[Task item]: Write every line below out again, exactly as given, but leave out the pictures.

* * * * * * *

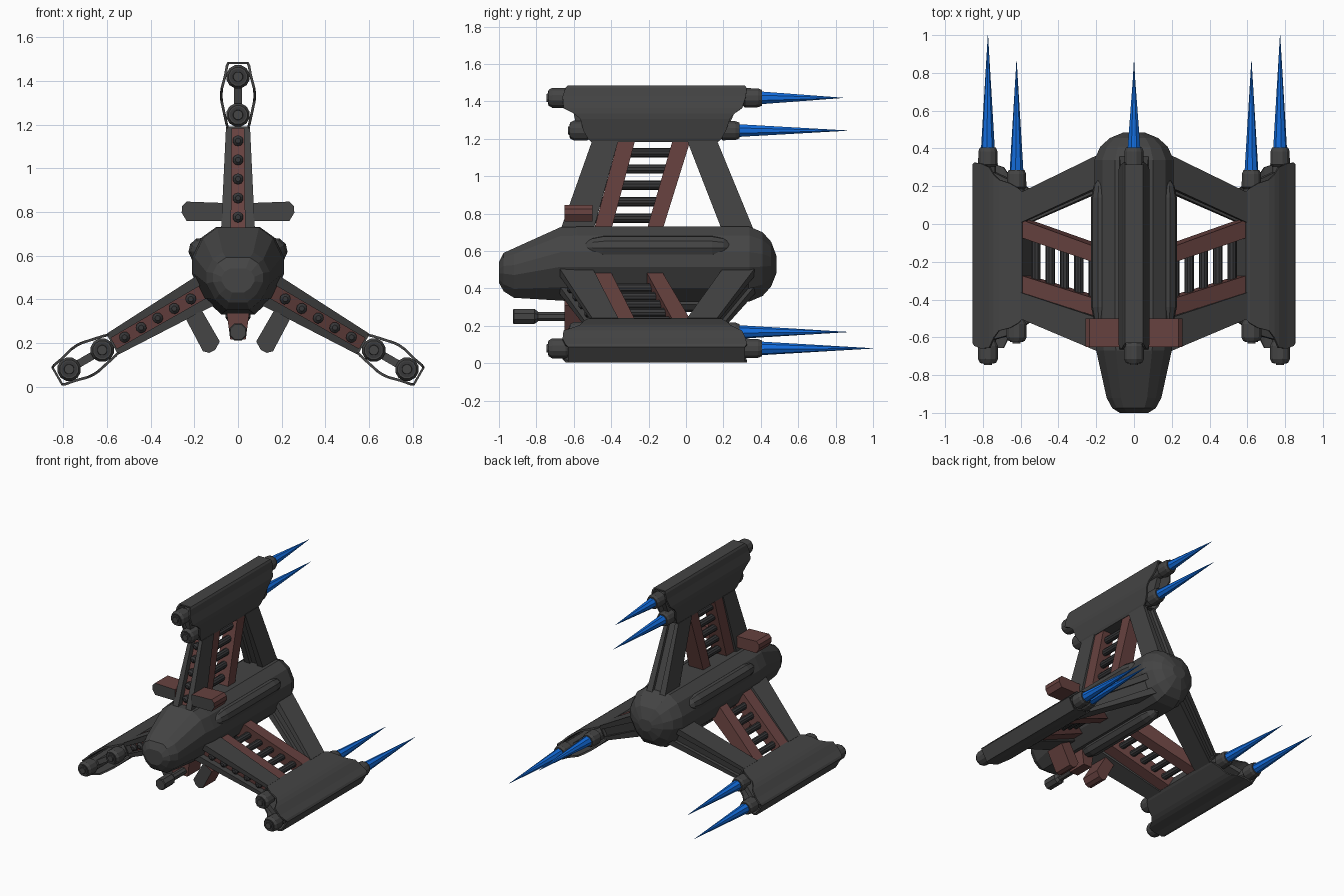
import bpy, bmesh, math
from mathutils import Matrix, Vector

if "Cube" in bpy.data.objects:
    bpy.data.objects.remove(bpy.data.objects["Cube"])

def material(name, rgb):
    m = bpy.data.materials.new(name)
    m.diffuse_color = (*rgb, 1)
    m.use_nodes = True
    m.node_tree.nodes["Principled BSDF"].inputs["Base Color"].default_value = m.diffuse_color
    return m

GREY = material("dark grey hull", (0.058, 0.058, 0.058))
BLACK = material("darker grey fittings", (0.038, 0.038, 0.040))
BROWN = material("rust brown", (0.135, 0.054, 0.050))
BLUE = material("exhaust blue", (0.006, 0.15, 0.72))

AXIS = 0.526  # height of the ship's three-fold axis

def wing_matrix(deg):
    return Matrix.Translation((0, 0, AXIS)) @ Matrix.Rotation(math.radians(deg), 4, 'Y')

def make(name, verts, faces, mats, matrix=Matrix(), rule=None):
    bm = bmesh.new()
    vs = [bm.verts.new(matrix @ Vector(v)) for v in verts]
    for f in faces:
        bm.faces.new([vs[i] for i in f])
    bmesh.ops.recalc_face_normals(bm, faces=bm.faces)
    bm.normal_update()
    if rule:
        for f in bm.faces:
            f.material_index = rule(f)
    me = bpy.data.meshes.new(name)
    bm.to_mesh(me)
    bm.free()
    ob = bpy.data.objects.new(name, me)
    bpy.context.collection.objects.link(ob)
    for m in mats:
        me.materials.append(m)
    return ob

def loft(name, rings, mats, matrix=Matrix(), rule=None):
    """Skin closed rings of equal size and cap both ends."""
    n = len(rings[0])
    verts = [p for r in rings for p in r]
    faces = [list(range(n)), list(range(len(verts) - n, len(verts)))]
    for k in range(len(rings) - 1):
        for i in range(n):
            j = (i + 1) % n
            faces.append((k * n + i, k * n + j, k * n + n + j, k * n + n + i))
    return make(name, verts, faces, mats, matrix, rule)

def lathe(name, profile, cx, cz, mat, matrix=Matrix(), n=12):
    """Turn (y, radius) points around an axis along y."""
    rings = [[(cx + r * math.cos(2 * math.pi * (i + .5) / n), y,
               cz + r * math.sin(2 * math.pi * (i + .5) / n)) for i in range(n)]
             for y, r in profile]
    return loft(name, rings, [mat], matrix)

def bar(name, low, high, t_low, t_high, mat, matrix):
    """Leaning bar: low/high = (height, y0, y1), t = sideways range."""
    rings = [[(t[0], y0, z), (t[1], y0, z), (t[1], y1, z), (t[0], y1, z)]
             for (z, y0, y1), t in ((low, t_low), (high, t_high))]
    return loft(name, rings, [mat], matrix)

# Fuselage: one cross-section scaled along the hull
half = [(.48, 1), (.80, .88), (1, .66), (1, .46), (.74, .18), (.36, 0)]
section = half + [(-x, z) for x, z in reversed(half)]
stations = [(-1.0, .075, .43, .54), (-.975, .115, .385, .59), (-.92, .145, .35, .615),
            (-.67, .20, .335, .728), (-.58, .21, .33, .73), (.34, .21, .33, .73),
            (.41, .178, .36, .70), (.455, .128, .41, .65), (.485, .055, .485, .57)]
loft("fuselage", [[(x * w, y, lo + z * (hi - lo)) for x, z in section]
                  for y, w, lo, hi in stations], [GREY])

# Long blisters between the wings
for k, a in enumerate((60, 180, 300)):
    lathe(f"hull_blister_{k}", [(-.55, .02), (-.50, .048), (-.44, .06), (.14, .06),
                                (.20, .048), (.24, .02)], 0, .193, GREY, wing_matrix(a), 10)

# Chin gun and its mount
lathe("chin_gun", [(-.925, .038), (-.92, .043), (-.81, .043), (-.79, .027), (-.60, .027)],
      0, .25, GREY, n=8)
bar("chin_gun_mount", (.215, -.65, -.50), (.36, -.65, -.50), (-.035, .035), (-.055, .055),
    BROWN, Matrix())

# Wing shell levels: radial height, half thickness, front y, back y
shell = [(.656, .050, -.505, .17), (.675, .058, -.525, .19), (.72, .068, -.55, .215),
         (.78, .081, -.565, .235), (.81, .083, -.60, .26), (.84, .080, -.655, .30),
         (.90, .064, -.66, .32), (.945, .056, -.645, .325), (.96, .048, -.63, .315)]

def wing_shell(name, M):
    loop = shell + [(r, -t, a, b) for r, t, a, b in reversed(shell)]
    verts = []
    for r, t, a, b in loop:
        verts += [(t, a, r), (t, b, r)]
    n = len(loop)
    faces = [(2 * i, 2 * i + 1, 2 * ((i + 1) % n) + 1, 2 * ((i + 1) % n)) for i in range(n)]
    ob = make(name, verts, faces, [GREY], M)
    mod = ob.modifiers.new("thickness", 'SOLIDIFY')
    mod.thickness = .012
    mod.offset = -1

box = [(.07, .315), (.235, .321), (.256, .30), (.258, .27), (.235, .232), (.07, .232)]
LOW, TOP = .14, .662

def lean(y_bottom, y_top, r):
    """y on a leaning edge, given its y at hull level and at shell level."""
    return y_bottom + (y_top - y_bottom) * (r - .204) / .45

def span(e0, e1, r):
    return (r, lean(*e0, r), lean(*e1, r))

for wing, angle, outer_tip, sides in (("top", 0, .84, (-1, 1)), ("right", 120, 1.0, (1,)),
                                      ("left", 240, 1.0, (-1,))):
    M = wing_matrix(angle)
    wing_shell(f"{wing}_wing_shell", M)
    bar(f"{wing}_engine_web", (.72, -.58, .22), (.89, -.62, .29), (-.018, .018),
        (-.018, .018), GREY, M)

    # Front and rear struts: two side plates with a recessed core
    for part, e0, e1, core, inset in (("front", (-.665, -.505), (-.49, -.365), BROWN, (.045, 0.002)),
                                      ("rear", (.185, .01), (.355, .17), GREY, (.025, .025))):
        for s in (-1, 1):
            bar(f"{wing}_{part}_strut_plate_{'left' if s < 0 else 'right'}",
                span(e0, e1, LOW), span(e0, e1, TOP),
                (s * .032, s * .080), (s * .028, s * .055), GREY, M)
        ends = [(r, a + inset[0], b - inset[1]) for r, a, b in
                (span(e0, e1, LOW), span(e0, e1, TOP))]
        bar(f"{wing}_{part}_strut_core", *ends, (-.033, .033), (-.030, .030), core, M)

    # Brown ladder rails
    for part, e0, e1 in (("front", (-.488, -.365), (-.395, -.275)),
                         ("rear", (-.205, -.075), (-.12, .02))):
        bar(f"{wing}_{part}_ladder_rail", span(e0, e1, LOW), span(e0, e1, TOP),
            (-.062, .062), (-.046, .046), BROWN, M)

    # Rungs running through the rails, with rounded front ends
    for i in range(5):
        r = .25 + .0875 * i
        y0, y1 = lean(-.665, -.505, r) + .012, lean(-.16, -.03, r)
        lathe(f"{wing}_rung_{i}", [(y0, .012), (y0 + .012, .025), (y1, .025)], 0, r, BLACK, M, 10)

    # Engines and exhaust flames
    for part, r, front, back, tip in (("outer", .893, -.735, .405, outer_tip),
                                      ("inner", .718, -.62, .285, .865)):
        lathe(f"{wing}_{part}_engine",
              [(front - .012, .022), (front, .024), (front, .044), (front + .02, .055),
               (front + .09, .055), (front + .11, .044), (back - .10, .044),
               (back - .09, .054), (back - .02, .052), (back, .044)], 0, r, GREY, M)
        lathe(f"{wing}_{part}_engine_ring", [(front - .004, .037), (front + .01, .037)],
              0, r, BLACK, M)
        lathe(f"{wing}_{part}_flame", [(back - .01, .037), (tip, .0008)], 0, r, BLUE, M, 8)

    # Brown side boxes with grey front faces
    for s in sides:
        loft(f"{wing}_side_box_{'left' if s < 0 else 'right'}",
             [[(s * t, y, r) for t, r in box] for y in (-.65, -.50)],
             [BROWN, GREY], M, lambda f: int(f.normal.y < -.9))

* * * * * * *

[Result of this task]:
import bpy, bmesh, math
from mathutils import Matrix, Vector

if "Cube" in bpy.data.objects:
    bpy.data.objects.remove(bpy.data.objects["Cube"])

def material(name, rgb):
    m = bpy.data.materials.new(name)
    m.diffuse_color = (*rgb, 1)
    m.use_nodes = True
    m.node_tree.nodes["Principled BSDF"].inputs["Base Color"].default_value = m.diffuse_color
    return m

GREY = material("dark grey hull", (0.058, 0.058, 0.058))
BLACK = material("darker grey fittings", (0.038, 0.038, 0.040))
BROWN = material("rust brown", (0.135, 0.054, 0.050))
BLUE = material("exhaust blue", (0.006, 0.15, 0.72))

AXIS = 0.526  # height of the ship's three-fold axis

def wing_matrix(deg):
    return Matrix.Translation((0, 0, AXIS)) @ Matrix.Rotation(math.radians(deg), 4, 'Y')

def make(name, verts, faces, mats, matrix=Matrix(), rule=None):
    bm = bmesh.new()
    vs = [bm.verts.new(matrix @ Vector(v)) for v in verts]
    for f in faces:
        bm.faces.new([vs[i] for i in f])
    bmesh.ops.recalc_face_normals(bm, faces=bm.faces)
    bm.normal_update()
    if rule:
        for f in bm.faces:
            f.material_index = rule(f)
    me = bpy.data.meshes.new(name)
    bm.to_mesh(me)
    bm.free()
    ob = bpy.data.objects.new(name, me)
    bpy.context.collection.objects.link(ob)
    for m in mats:
        me.materials.append(m)
    return ob

def loft(name, rings, mats, matrix=Matrix(), rule=None):
    """Skin closed rings of equal size and cap both ends."""
    n = len(rings[0])
    verts = [p for r in rings for p in r]
    faces = [list(range(n)), list(range(len(verts) - n, len(verts)))]
    for k in range(len(rings) - 1):
        for i in range(n):
            j = (i + 1) % n
            faces.append((k * n + i, k * n + j, k * n + n + j, k * n + n + i))
    return make(name, verts, faces, mats, matrix, rule)

def lathe(name, profile, cx, cz, mat, matrix=Matrix(), n=12):
    """Turn (y, radius) points around an axis along y."""
    rings = [[(cx + r * math.cos(2 * math.pi * (i + .5) / n), y,
               cz + r * math.sin(2 * math.pi * (i + .5) / n)) for i in range(n)]
             for y, r in profile]
    return loft(name, rings, [mat], matrix)

def bar(name, low, high, t_low, t_high, mat, matrix):
    """Leaning bar: low/high = (height, y0, y1), t = sideways range."""
    rings = [[(t[0], y0, z), (t[1], y0, z), (t[1], y1, z), (t[0], y1, z)]
             for (z, y0, y1), t in ((low, t_low), (high, t_high))]
    return loft(name, rings, [mat], matrix)

# Fuselage: one cross-section scaled along the hull
half = [(.48, 1), (.80, .88), (1, .66), (1, .46), (.74, .18), (.36, 0)]
section = half + [(-x, z) for x, z in reversed(half)]
stations = [(-1.0, .075, .43, .54), (-.975, .115, .385, .59), (-.92, .145, .35, .615),
            (-.67, .20, .335, .728), (-.58, .21, .33, .73), (.34, .21, .33, .73),
            (.41, .178, .36, .70), (.455, .128, .41, .65), (.485, .055, .485, .57)]
loft("fuselage", [[(x * w, y, lo + z * (hi - lo)) for x, z in section]
                  for y, w, lo, hi in stations], [GREY])

# Long blisters between the wings
for k, a in enumerate((60, 180, 300)):
    lathe(f"hull_blister_{k}", [(-.55, .02), (-.50, .048), (-.44, .06), (.14, .06),
                                (.20, .048), (.24, .02)], 0, .193, GREY, wing_matrix(a), 10)

# Chin gun and its mount
lathe("chin_gun", [(-.925, .038), (-.92, .043), (-.81, .043), (-.79, .027), (-.60, .027)],
      0, .25, GREY, n=8)
bar("chin_gun_mount", (.215, -.65, -.50), (.36, -.65, -.50), (-.035, .035), (-.055, .055),
    BROWN, Matrix())

# Wing shell levels: radial height, half thickness, front y, back y
shell = [(.656, .050, -.505, .17), (.675, .058, -.525, .19), (.72, .068, -.55, .215),
         (.78, .081, -.565, .235), (.81, .083, -.60, .26), (.84, .080, -.655, .30),
         (.90, .064, -.66, .32), (.945, .056, -.645, .325), (.96, .048, -.63, .315)]

def wing_shell(name, M):
    loop = shell + [(r, -t, a, b) for r, t, a, b in reversed(shell)]
    verts = []
    for r, t, a, b in loop:
        verts += [(t, a, r), (t, b, r)]
    n = len(loop)
    faces = [(2 * i, 2 * i + 1, 2 * ((i + 1) % n) + 1, 2 * ((i + 1) % n)) for i in range(n)]
    ob = make(name, verts, faces, [GREY], M)
    mod = ob.modifiers.new("thickness", 'SOLIDIFY')
    mod.thickness = .012
    mod.offset = -1

box = [(.07, .315), (.235, .321), (.256, .30), (.258, .27), (.235, .232), (.07, .232)]
LOW, TOP = .14, .662

def lean(y_bottom, y_top, r):
    """y on a leaning edge, given its y at hull level and at shell level."""
    return y_bottom + (y_top - y_bottom) * (r - .204) / .45

def span(e0, e1, r):
    return (r, lean(*e0, r), lean(*e1, r))

for wing, angle, outer_tip, sides in (("top", 0, .84, (-1, 1)), ("right", 120, 1.0, (1,)),
                                      ("left", 240, 1.0, (-1,))):
    M = wing_matrix(angle)
    wing_shell(f"{wing}_wing_shell", M)
    bar(f"{wing}_engine_web", (.72, -.58, .22), (.89, -.62, .29), (-.018, .018),
        (-.018, .018), GREY, M)

    # Front and rear struts: two side plates with a recessed core
    for part, e0, e1, core, inset in (("front", (-.665, -.505), (-.49, -.365), BROWN, (.045, 0.002)),
                                      ("rear", (.185, .01), (.355, .17), GREY, (.025, .025))):
        for s in (-1, 1):
            bar(f"{wing}_{part}_strut_plate_{'left' if s < 0 else 'right'}",
                span(e0, e1, LOW), span(e0, e1, TOP),
                (s * .032, s * .080), (s * .028, s * .055), GREY, M)
        ends = [(r, a + inset[0], b - inset[1]) for r, a, b in
                (span(e0, e1, LOW), span(e0, e1, TOP))]
        bar(f"{wing}_{part}_strut_core", *ends, (-.033, .033), (-.030, .030), core, M)

    # Brown ladder rails
    for part, e0, e1 in (("front", (-.488, -.365), (-.395, -.275)),
                         ("rear", (-.205, -.075), (-.12, .02))):
        bar(f"{wing}_{part}_ladder_rail", span(e0, e1, LOW), span(e0, e1, TOP),
            (-.062, .062), (-.046, .046), BROWN, M)

    # Rungs running through the rails, with rounded front ends
    for i in range(5):
        r = .25 + .0875 * i
        y0, y1 = lean(-.665, -.505, r) + .012, lean(-.16, -.03, r)
        lathe(f"{wing}_rung_{i}", [(y0, .012), (y0 + .012, .025), (y1, .025)], 0, r, BLACK, M, 10)

    # Engines and exhaust flames
    for part, r, front, back, tip in (("outer", .893, -.735, .405, outer_tip),
                                      ("inner", .718, -.62, .285, .865)):
        lathe(f"{wing}_{part}_engine",
              [(front - .012, .022), (front, .024), (front, .044), (front + .02, .055),
               (front + .09, .055), (front + .11, .044), (back - .10, .044),
               (back - .09, .054), (back - .02, .052), (back, .044)], 0, r, GREY, M)
        lathe(f"{wing}_{part}_engine_ring", [(front - .004, .037), (front + .01, .037)],
              0, r, BLACK, M)
        lathe(f"{wing}_{part}_flame", [(back - .01, .037), (tip, .0008)], 0, r, BLUE, M, 8)

    # Brown side boxes with grey front faces
    for s in sides:
        loft(f"{wing}_side_box_{'left' if s < 0 else 'right'}",
             [[(s * t, y, r) for t, r in box] for y in (-.65, -.50)],
             [BROWN, GREY], M, lambda f: int(f.normal.y < -.9))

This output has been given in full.